------ Data excerpts
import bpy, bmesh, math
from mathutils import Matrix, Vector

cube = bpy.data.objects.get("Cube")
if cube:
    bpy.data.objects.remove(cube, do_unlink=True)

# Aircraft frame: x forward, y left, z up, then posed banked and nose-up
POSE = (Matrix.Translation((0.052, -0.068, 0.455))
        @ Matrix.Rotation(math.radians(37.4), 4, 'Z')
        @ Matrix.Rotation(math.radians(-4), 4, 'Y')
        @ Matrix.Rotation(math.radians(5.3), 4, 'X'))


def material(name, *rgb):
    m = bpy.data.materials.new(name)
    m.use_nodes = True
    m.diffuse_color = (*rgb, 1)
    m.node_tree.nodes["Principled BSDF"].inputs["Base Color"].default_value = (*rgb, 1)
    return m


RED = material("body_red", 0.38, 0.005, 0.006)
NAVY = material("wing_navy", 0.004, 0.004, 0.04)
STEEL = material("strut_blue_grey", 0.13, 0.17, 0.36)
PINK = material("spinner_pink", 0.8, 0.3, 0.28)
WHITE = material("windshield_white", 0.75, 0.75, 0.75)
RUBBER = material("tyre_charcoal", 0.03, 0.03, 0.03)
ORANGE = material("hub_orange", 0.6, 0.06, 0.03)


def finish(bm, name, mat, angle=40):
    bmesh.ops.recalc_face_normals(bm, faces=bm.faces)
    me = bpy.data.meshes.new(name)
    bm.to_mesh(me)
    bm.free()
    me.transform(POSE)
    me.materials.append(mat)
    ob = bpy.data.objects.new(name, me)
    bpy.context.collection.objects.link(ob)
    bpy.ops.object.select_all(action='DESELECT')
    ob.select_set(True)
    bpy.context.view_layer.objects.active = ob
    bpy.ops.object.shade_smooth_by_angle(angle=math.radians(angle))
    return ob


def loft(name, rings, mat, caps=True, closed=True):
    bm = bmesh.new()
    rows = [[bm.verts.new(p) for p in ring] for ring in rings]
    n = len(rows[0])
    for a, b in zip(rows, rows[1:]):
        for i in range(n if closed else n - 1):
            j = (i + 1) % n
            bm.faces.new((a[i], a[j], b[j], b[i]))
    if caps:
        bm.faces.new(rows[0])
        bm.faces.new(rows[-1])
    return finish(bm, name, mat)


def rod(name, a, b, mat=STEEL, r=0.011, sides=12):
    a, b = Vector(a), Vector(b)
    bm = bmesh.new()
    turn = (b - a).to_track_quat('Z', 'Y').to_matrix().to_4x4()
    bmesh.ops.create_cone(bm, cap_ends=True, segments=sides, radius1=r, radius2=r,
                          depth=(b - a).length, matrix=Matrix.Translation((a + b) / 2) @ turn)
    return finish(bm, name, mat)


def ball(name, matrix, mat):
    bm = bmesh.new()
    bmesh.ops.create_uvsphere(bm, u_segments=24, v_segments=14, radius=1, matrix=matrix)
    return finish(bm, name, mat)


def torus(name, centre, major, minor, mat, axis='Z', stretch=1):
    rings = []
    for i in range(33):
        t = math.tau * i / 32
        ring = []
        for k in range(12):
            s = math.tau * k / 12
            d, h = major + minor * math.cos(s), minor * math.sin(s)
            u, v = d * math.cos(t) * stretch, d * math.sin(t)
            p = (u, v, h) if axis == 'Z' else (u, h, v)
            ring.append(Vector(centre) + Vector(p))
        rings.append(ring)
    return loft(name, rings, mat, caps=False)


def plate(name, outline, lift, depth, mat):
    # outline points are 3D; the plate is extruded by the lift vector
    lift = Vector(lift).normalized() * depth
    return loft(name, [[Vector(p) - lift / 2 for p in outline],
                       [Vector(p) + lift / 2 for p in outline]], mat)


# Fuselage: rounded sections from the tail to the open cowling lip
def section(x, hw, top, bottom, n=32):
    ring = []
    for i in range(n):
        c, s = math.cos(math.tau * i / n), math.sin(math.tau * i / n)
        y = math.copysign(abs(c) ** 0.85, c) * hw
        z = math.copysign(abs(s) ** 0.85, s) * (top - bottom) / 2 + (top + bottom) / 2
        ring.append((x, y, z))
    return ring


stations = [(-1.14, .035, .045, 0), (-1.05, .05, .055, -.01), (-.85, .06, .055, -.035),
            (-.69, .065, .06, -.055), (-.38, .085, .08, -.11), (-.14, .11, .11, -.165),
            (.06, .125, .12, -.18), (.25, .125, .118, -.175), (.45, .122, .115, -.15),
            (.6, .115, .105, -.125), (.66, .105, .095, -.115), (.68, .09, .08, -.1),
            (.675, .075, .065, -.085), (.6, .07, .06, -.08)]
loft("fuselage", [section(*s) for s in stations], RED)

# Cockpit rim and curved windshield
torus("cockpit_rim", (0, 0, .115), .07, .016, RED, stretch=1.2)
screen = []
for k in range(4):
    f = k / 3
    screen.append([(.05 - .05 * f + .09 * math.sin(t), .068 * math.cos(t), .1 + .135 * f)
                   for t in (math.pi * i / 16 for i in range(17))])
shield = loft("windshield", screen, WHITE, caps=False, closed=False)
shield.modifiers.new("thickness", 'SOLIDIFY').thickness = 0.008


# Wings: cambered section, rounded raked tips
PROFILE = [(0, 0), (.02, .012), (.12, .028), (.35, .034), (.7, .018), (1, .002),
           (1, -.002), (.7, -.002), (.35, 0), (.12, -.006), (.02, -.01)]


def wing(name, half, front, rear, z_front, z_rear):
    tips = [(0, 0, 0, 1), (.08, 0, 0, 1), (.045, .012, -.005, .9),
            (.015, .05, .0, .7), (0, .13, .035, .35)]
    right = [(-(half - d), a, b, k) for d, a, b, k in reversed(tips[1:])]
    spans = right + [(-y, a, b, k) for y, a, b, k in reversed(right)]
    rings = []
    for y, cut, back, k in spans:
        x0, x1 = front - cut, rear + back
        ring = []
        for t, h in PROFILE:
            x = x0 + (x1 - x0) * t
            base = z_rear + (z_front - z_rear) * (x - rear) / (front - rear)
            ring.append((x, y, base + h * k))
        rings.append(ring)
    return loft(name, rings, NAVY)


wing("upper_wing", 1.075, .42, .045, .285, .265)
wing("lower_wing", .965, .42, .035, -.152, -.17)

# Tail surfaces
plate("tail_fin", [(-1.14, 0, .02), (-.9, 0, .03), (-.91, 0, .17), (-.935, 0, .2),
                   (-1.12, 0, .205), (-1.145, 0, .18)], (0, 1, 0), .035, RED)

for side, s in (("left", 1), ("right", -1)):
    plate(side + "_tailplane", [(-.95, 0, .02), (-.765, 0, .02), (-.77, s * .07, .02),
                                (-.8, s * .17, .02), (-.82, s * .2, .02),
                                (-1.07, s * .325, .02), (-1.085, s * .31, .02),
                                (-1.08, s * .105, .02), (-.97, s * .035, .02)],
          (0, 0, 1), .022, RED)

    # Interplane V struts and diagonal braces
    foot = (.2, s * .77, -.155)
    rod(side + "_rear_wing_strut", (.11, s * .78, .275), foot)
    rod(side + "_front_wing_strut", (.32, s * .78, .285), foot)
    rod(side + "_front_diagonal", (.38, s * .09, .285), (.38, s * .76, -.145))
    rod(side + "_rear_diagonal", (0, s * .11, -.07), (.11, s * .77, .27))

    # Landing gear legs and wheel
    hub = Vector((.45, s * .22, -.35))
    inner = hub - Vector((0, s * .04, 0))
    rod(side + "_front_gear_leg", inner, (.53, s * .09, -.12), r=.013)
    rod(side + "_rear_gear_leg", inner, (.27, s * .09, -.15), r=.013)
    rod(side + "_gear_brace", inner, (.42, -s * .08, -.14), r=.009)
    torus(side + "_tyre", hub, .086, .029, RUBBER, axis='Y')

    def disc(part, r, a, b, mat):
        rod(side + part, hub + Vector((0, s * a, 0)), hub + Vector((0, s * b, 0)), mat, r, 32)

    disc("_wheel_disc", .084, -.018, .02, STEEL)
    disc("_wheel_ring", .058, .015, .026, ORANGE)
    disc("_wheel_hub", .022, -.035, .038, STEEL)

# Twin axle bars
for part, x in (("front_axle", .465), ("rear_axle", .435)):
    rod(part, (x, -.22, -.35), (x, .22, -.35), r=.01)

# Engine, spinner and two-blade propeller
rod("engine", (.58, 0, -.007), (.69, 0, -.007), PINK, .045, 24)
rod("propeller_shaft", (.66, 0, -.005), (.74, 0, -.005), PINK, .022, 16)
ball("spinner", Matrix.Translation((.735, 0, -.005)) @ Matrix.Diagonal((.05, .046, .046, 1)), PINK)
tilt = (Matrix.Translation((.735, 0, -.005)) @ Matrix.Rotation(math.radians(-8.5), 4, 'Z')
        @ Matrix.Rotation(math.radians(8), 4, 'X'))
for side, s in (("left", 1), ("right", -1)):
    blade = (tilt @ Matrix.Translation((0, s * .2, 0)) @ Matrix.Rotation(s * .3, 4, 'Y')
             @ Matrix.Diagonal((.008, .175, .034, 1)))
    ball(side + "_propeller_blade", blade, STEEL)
------------
** Assigned task **
Reproduce exactly the entries above, limited to the lines from the one with "ring.append((x, y, z))" through the one with "for t in (math.pi", both included.

** Result for this task **
        ring.append((x, y, z))
    return ring


stations = [(-1.14, .035, .045, 0), (-1.05, .05, .055, -.01), (-.85, .06, .055, -.035),
            (-.69, .065, .06, -.055), (-.38, .085, .08, -.11), (-.14, .11, .11, -.165),
            (.06, .125, .12, -.18), (.25, .125, .118, -.175), (.45, .122, .115, -.15),
            (.6, .115, .105, -.125), (.66, .105, .095, -.115), (.68, .09, .08, -.1),
            (.675, .075, .065, -.085), (.6, .07, .06, -.08)]
loft("fuselage", [section(*s) for s in stations], RED)

# Cockpit rim and curved windshield
torus("cockpit_rim", (0, 0, .115), .07, .016, RED, stretch=1.2)
screen = []
for k in range(4):
    f = k / 3
    screen.append([(.05 - .05 * f + .09 * math.sin(t), .068 * math.cos(t), .1 + .135 * f)
                   for t in (math.pi * i / 16 for i in range(17))])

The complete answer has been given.